Currently, the most modern tank Russia has in service is the T-90, which became available for purchase in the early 1990s. This tank is a highly evolved T-72 that was originally created as a fallback design. The T-80 was supposed to be the successor to the T-72. But like the T-62 and T-64 before it, the T-80 didn't quite work out as planned. So the T-72, with a much improved turret and all manner of gadgets, was trotted out as the T-90. Weighing 47 tons the T-90 is still the same dimensions as the T-72. Same package, better contents. And with well-trained crews it could be deadly.
The stock T-72 is a 41 ton vehicle that is 7.4 meters (23 feet) long, 3.6 meters (11 feet) wide, and 2.45 meters (7.5 feet) high. In contrast, an American M-1 is 62 tons, 10 meters (32 feet) long, 3.7 meters (12 feet) wide, and 2.6 meters (eight feet) high. The extra weight is mostly armor and from the front the M-1 is still very difficult to kill. To survive a T-72 not only needs to accessorize but requires a skilled crew. Most nations using T-72s don't like to invest in crew training. But that's what makes the most difference in combat. Russia and India now train their T-90 crews more intensively because that makes more of a difference than any additional gadgets.

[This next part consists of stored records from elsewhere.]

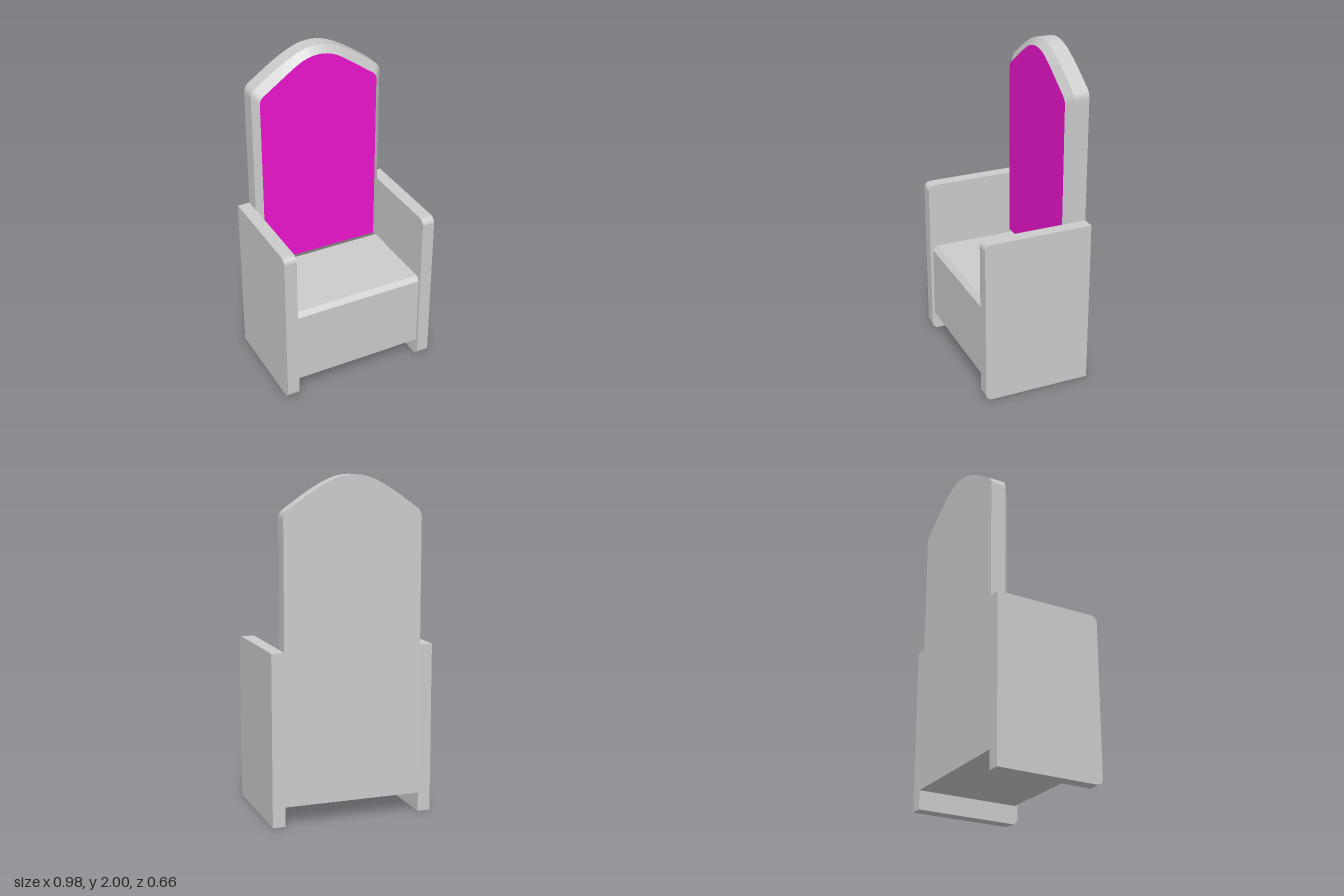
import * as THREE from 'three';

const grey = new THREE.MeshStandardMaterial({ color: 0xcccccc });
const magenta = new THREE.MeshStandardMaterial({ color: 0xed15cd });

const HALF = 0.415, BACK = -0.33, SEAT = 0.595, UNDERSIDE = 0.115;

// Right half of the arched crown, from the shoulder up to the peak
function crown(shoulder, arch) {
  const v = ([x, y]) => new THREE.Vector2(x, y);
  const corner = new THREE.QuadraticBezierCurve(...shoulder.map(v)).getPoints(4);
  const curve = new THREE.SplineCurve([corner[4], ...arch.map(v)]).getPoints(14);
  return [...corner, ...curve.slice(1)];
}

// Closed counter-clockwise outline of the backrest
function outline(half, bottom) {
  const left = half.slice(0, -1).reverse().map((p) => new THREE.Vector2(-p.x, p.y));
  const w = half[0].x;
  return [new THREE.Vector2(-w, bottom), new THREE.Vector2(w, bottom), ...half, ...left];
}

// Sloped ring joining two outlines with the same number of points
function ring(a, za, b, zb) {
  const pos = [];
  a.forEach((p, i) => {
    const j = (i + 1) % a.length;
    const p0 = [p.x, p.y, za], p1 = [a[j].x, a[j].y, za];
    const q0 = [b[i].x, b[i].y, zb], q1 = [b[j].x, b[j].y, zb];
    pos.push(...p0, ...p1, ...q1, ...p0, ...q1, ...q0);
  });
  const g = new THREE.BufferGeometry();
  g.setAttribute('position', new THREE.Float32BufferAttribute(pos, 3));
  g.computeVertexNormals();
  return g;
}

// Extrude a (z, y) profile along x, centred on x
function extrudeAcross(shape, width, x) {
  const g = new THREE.ExtrudeGeometry(shape, { depth: width, bevelEnabled: false, curveSegments: 6 });
  g.translate(0, 0, -width / 2);
  g.rotateY(-Math.PI / 2);
  g.translate(x, 0, 0);
  return g;
}

export function createModel() {
  const chair = new THREE.Group();
  chair.name = 'highBackArmchair';
  const add = (name, geometry, material = grey) => {
    const mesh = new THREE.Mesh(geometry, material);
    mesh.name = name;
    chair.add(mesh);
  };

  // Side panels with rounded front corners
  const top = 1.015, front = 0.33, r = 0.04;
  const side = new THREE.Shape();
  side.moveTo(BACK, 0);
  side.lineTo(front - r, 0);
  side.absarc(front - r, r, r, -Math.PI / 2, 0);
  side.absarc(front - r, top - r, r, 0, Math.PI / 2);
  side.lineTo(BACK, top);
  for (const s of [1, -1]) {
    add(s > 0 ? 'leftSidePanel' : 'rightSidePanel', extrudeAcross(side, 0.077, s * 0.4525));
  }

  // Seat box with a chamfered front edge
  const seat = new THREE.Shape([
    [-0.235, UNDERSIDE], [0.312, UNDERSIDE], [0.312, 0.567], [0.285, SEAT], [-0.235, SEAT],
  ].map(([z, y]) => new THREE.Vector2(z, y)));
  add('seat', extrudeAcross(seat, HALF * 2, 0));

  // Backrest slab reaching down to the underside
  const outer = crown([[HALF, 1.755], [HALF, 1.79], [0.383, 1.812]],
    [[0.25, 1.904], [0.14, 1.966], [0.06, 1.994], [0, 2]]);
  const inner = crown([[0.376, 1.725], [0.376, 1.75], [0.352, 1.768]],
    [[0.22, 1.86], [0.125, 1.923], [0.055, 1.951], [0, 1.957]]);
  const slab = new THREE.ExtrudeGeometry(new THREE.Shape(outline(outer, UNDERSIDE)),
    { depth: 0.095, bevelEnabled: false });
  slab.translate(0, 0, BACK);
  add('backrest', slab);

  // Bevelled frame and the coloured panel inside it
  const innerLoop = outline(inner, 0.64);
  add('backrestBevel', ring(outline(outer, SEAT), -0.235, innerLoop, -0.2));
  const panel = new THREE.ShapeGeometry(new THREE.Shape(innerLoop));
  panel.translate(0, 0, -0.2);
  add('backrestPanel', panel, magenta);

  return chair;
}
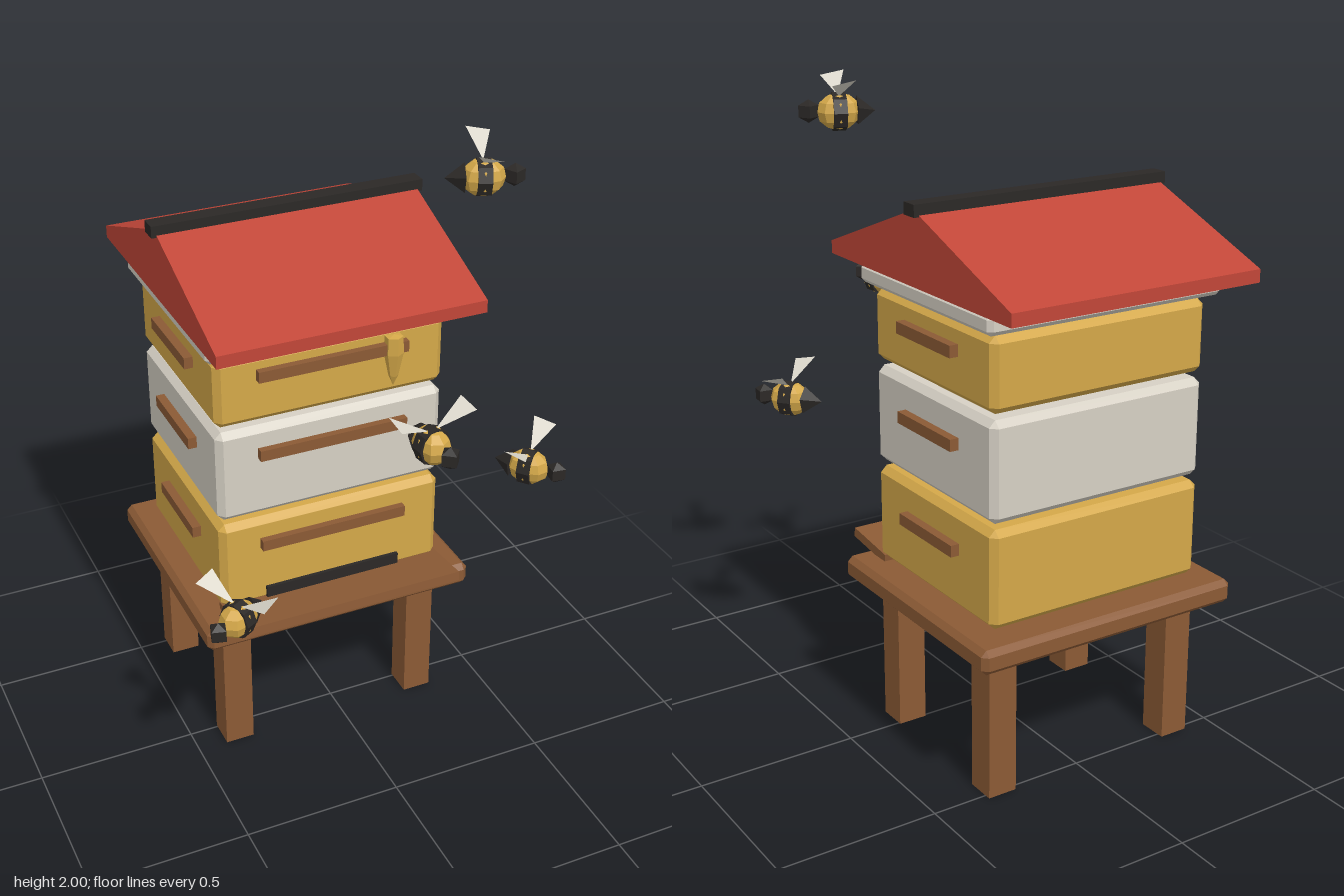
import * as THREE from 'three';
import { ConvexGeometry } from 'three/addons/geometries/ConvexGeometry.js';

const mat = (color, side = THREE.FrontSide) => new THREE.MeshStandardMaterial({ color, flatShading: true, side });
const wood = mat(0x8b5a35), gold = mat(0xd4a849), cream = mat(0xd6d0c4), red = mat(0xc14638);
const black = mat(0x2b2826), wingMat = mat(0xdcd8cc, THREE.DoubleSide);

const CX = -0.04, CZ = -0.217; // centre of the hive

function add(parent, name, geometry, material, x = 0, y = 0, z = 0) {
  const mesh = new THREE.Mesh(geometry, material);
  mesh.name = name;
  mesh.position.set(x, y, z);
  parent.add(mesh);
  return mesh;
}

const box = (w, h, d) => new THREE.BoxGeometry(w, h, d);

// Box with every edge cut at 45 degrees
function chamferBox(w, h, d, c) {
  const pts = [];
  for (const sx of [-1, 1]) for (const sy of [-1, 1]) for (const sz of [-1, 1]) {
    const x = w / 2, y = h / 2, z = d / 2;
    pts.push(new THREE.Vector3(sx * x, sy * (y - c), sz * (z - c)));
    pts.push(new THREE.Vector3(sx * (x - c), sy * y, sz * (z - c)));
    pts.push(new THREE.Vector3(sx * (x - c), sy * (y - c), sz * z));
  }
  return new ConvexGeometry(pts);
}

function createStand() {
  const g = new THREE.Group();
  g.name = 'stand';
  add(g, 'standTop', chamferBox(0.89, 0.075, 0.795, 0.017), wood, CX, 0.4925, CZ);
  for (const sx of [-1, 1]) for (const sz of [-1, 1])
    add(g, 'leg', box(0.093, 0.46, 0.093), wood, CX + sx * 0.32, 0.23, CZ + sz * 0.256);
  return g;
}

// One hive box with a long front grip and a short grip on each side
function createHiveBox(name, bottom, top, material, frontY, sideY) {
  const g = new THREE.Group();
  g.name = name;
  add(g, 'boxBody', chamferBox(0.732, top - bottom, 0.637, 0.02), material, CX, (top + bottom) / 2, CZ);
  add(g, 'frontGrip', box(0.477, 0.035, 0.04), wood, CX, frontY, 0.104);
  for (const s of [-1, 1])
    add(g, 'sideGrip', box(0.045, 0.036, 0.288), wood, CX + s * 0.371, sideY, CZ);
  return g;
}

function createRoof() {
  const g = new THREE.Group();
  g.name = 'roof';
  add(g, 'innerLid', chamferBox(0.794, 0.06, 0.696, 0.014), cream, CX, 1.442, CZ);
  // Gable profile in (z, y), swept along x
  const half = 0.478, width = 0.832;
  const s = new THREE.Shape([[-half, 1.474], [half, 1.474], [half, 1.513], [0, 1.692], [-half, 1.513]]
    .map(([a, b]) => new THREE.Vector2(a, b)));
  const gable = new THREE.ExtrudeGeometry(s, { depth: width, bevelEnabled: false });
  gable.translate(0, 0, -width / 2).rotateY(Math.PI / 2);
  add(g, 'gable', gable, red, CX, 0, CZ);
  add(g, 'ridgeCap', box(0.863, 0.036, 0.055), black, CX, 1.694, CZ - 0.002);
  return g;
}

// A bee facing +z
function createBee(x, y, z, dx, dz) {
  const g = new THREE.Group();
  g.name = 'bee';
  const body = new THREE.SphereGeometry(0.05, 8, 6).scale(0.98, 1.08, 1.3);
  add(g, 'beeBody', body, gold);
  add(g, 'beeBand', new THREE.CylinderGeometry(0.053, 0.053, 0.04, 8).rotateX(Math.PI / 2), black).scale.set(0.97, 1.06, 1);
  add(g, 'beeHead', new THREE.SphereGeometry(0.034, 4, 3), black, 0, 0.004, 0.088);
  add(g, 'stinger', new THREE.ConeGeometry(0.044, 0.055, 5).rotateX(-Math.PI / 2), black, 0, 0, -0.08);
  // Thin triangular wings, narrow at the root
  for (const s of [-1, 1]) {
    const wing = new THREE.BufferGeometry().setFromPoints([
      new THREE.Vector3(s * 0.01, 0.045, 0),
      new THREE.Vector3(s * 0.122, 0.09, 0.035),
      new THREE.Vector3(s * 0.118, 0.104, -0.035),
    ]);
    wing.computeVertexNormals();
    add(g, 'wing', wing, wingMat);
  }
  g.position.set(x, y, z);
  g.rotation.y = Math.atan2(dx, dz);
  return g;
}

export function createModel() {
  const model = new THREE.Group();
  model.name = 'beehive';
  model.add(createStand());
  model.add(createHiveBox('lowerBox', 0.54, 0.842, gold, 0.758, 0.73));
  model.add(createHiveBox('middleBox', 0.86, 1.162, cream, 1.076, 1.05));
  model.add(createHiveBox('upperBox', 1.18, 1.4, gold, 1.338, 1.322));
  model.add(createRoof());

  // Entrance slot and tilted landing board
  add(model, 'entrance', box(0.447, 0.055, 0.03), black, CX, 0.567, 0.098);
  add(model, 'landingBoard', box(0.732, 0.03, 0.193), wood, CX, 0.549, 0.165).rotation.x = -0.12;

  // Honey drip on the upper box
  const drip = new THREE.LatheGeometry([[0, -0.09], [0.015, -0.055], [0.03, 0.02], [0.028, 0.075], [0, 0.08]]
    .map(([r, h]) => new THREE.Vector2(r, h)), 6);
  add(model, 'honeyDrip', drip, gold, 0.152, 1.303, 0.115);

  // Bees: position, then heading in x and z
  for (const b of [
    [0.343, 1.892, 0.255, 42, 15],
    [0.473, 1.0, 0.385, 28, 36],
    [-0.487, 0.775, 0.445, -40, 23],
    [0.04, 1.287, 0.575, 6, 46],
  ]) model.add(createBee(...b));
  return model;
}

Most of the 20,000 tanks (72 percent of them in storage) in the Russian army are T-72s and T-80s. Both are mainly target practice for Western tanks (M-1, Leopard, Challenger, Leclerc). The T-90 is a bit better. Russia planned to replace most of those T-72s and T-80s with T-90s and a new design, the T-95, by 2025. After that, the new T-95 super-tank would start replacing the T-90. Or something like that. The Russians hoped to have the T-95 in action by 2020. Now, the plan is to have at least a few thousand T-90s in the next decade. That won't come easy, as T-90s cost over $3 million each.
Meanwhile, after the T-95 was cancelled in 2010 the military create another breakthrough design and after several false starts they believe they finally have a winner in their new “universal combat platform” called the Armata system. The first prototypes of this vehicle began testing in 2013 and the Armata platform is currently being used for the T-14 tank prototypes. This vehicle uses the engine and tracks as well as the heavily armored crew capsule of the Armata system. Added to this is an automated 125mm gun (and 32 shells and missiles) in a turret. There is also a RWS (remote weapons station) for a 30mm autocannon and another for a 12.7mm machine-gun. In addition to the weapons the crew of three would operate several sensor systems (thermal, vidcams and AESA radar) and an automatic defense system for protection against missiles and weapons like RPGs (shaped charge rockets used by the infantry). All this would be in a 55 ton vehicle that would require the services of additional maintenance personnel nearby (behind the fighting) who would help fix problems and assist the crew in maintaining all this complex equipment.
As exciting as T-14 looks on paper and the few parades a T-14 prototype appeared in, prudence prevailed. The T-14 is a new design which has not been in action and current estimates put the cost per tank at $4 million. Upgrading a T-80U to something similar (in performance) to the T-90 costs less than a million dollars per tank. In the end it’s what you can afford, and rely on, that gets built. While the T-80 entered service in the late 1970s it turned out to be an effective vehicle to upgrade. No one is building anything like the T-14 so for the money an upgraded T-80 is competitive.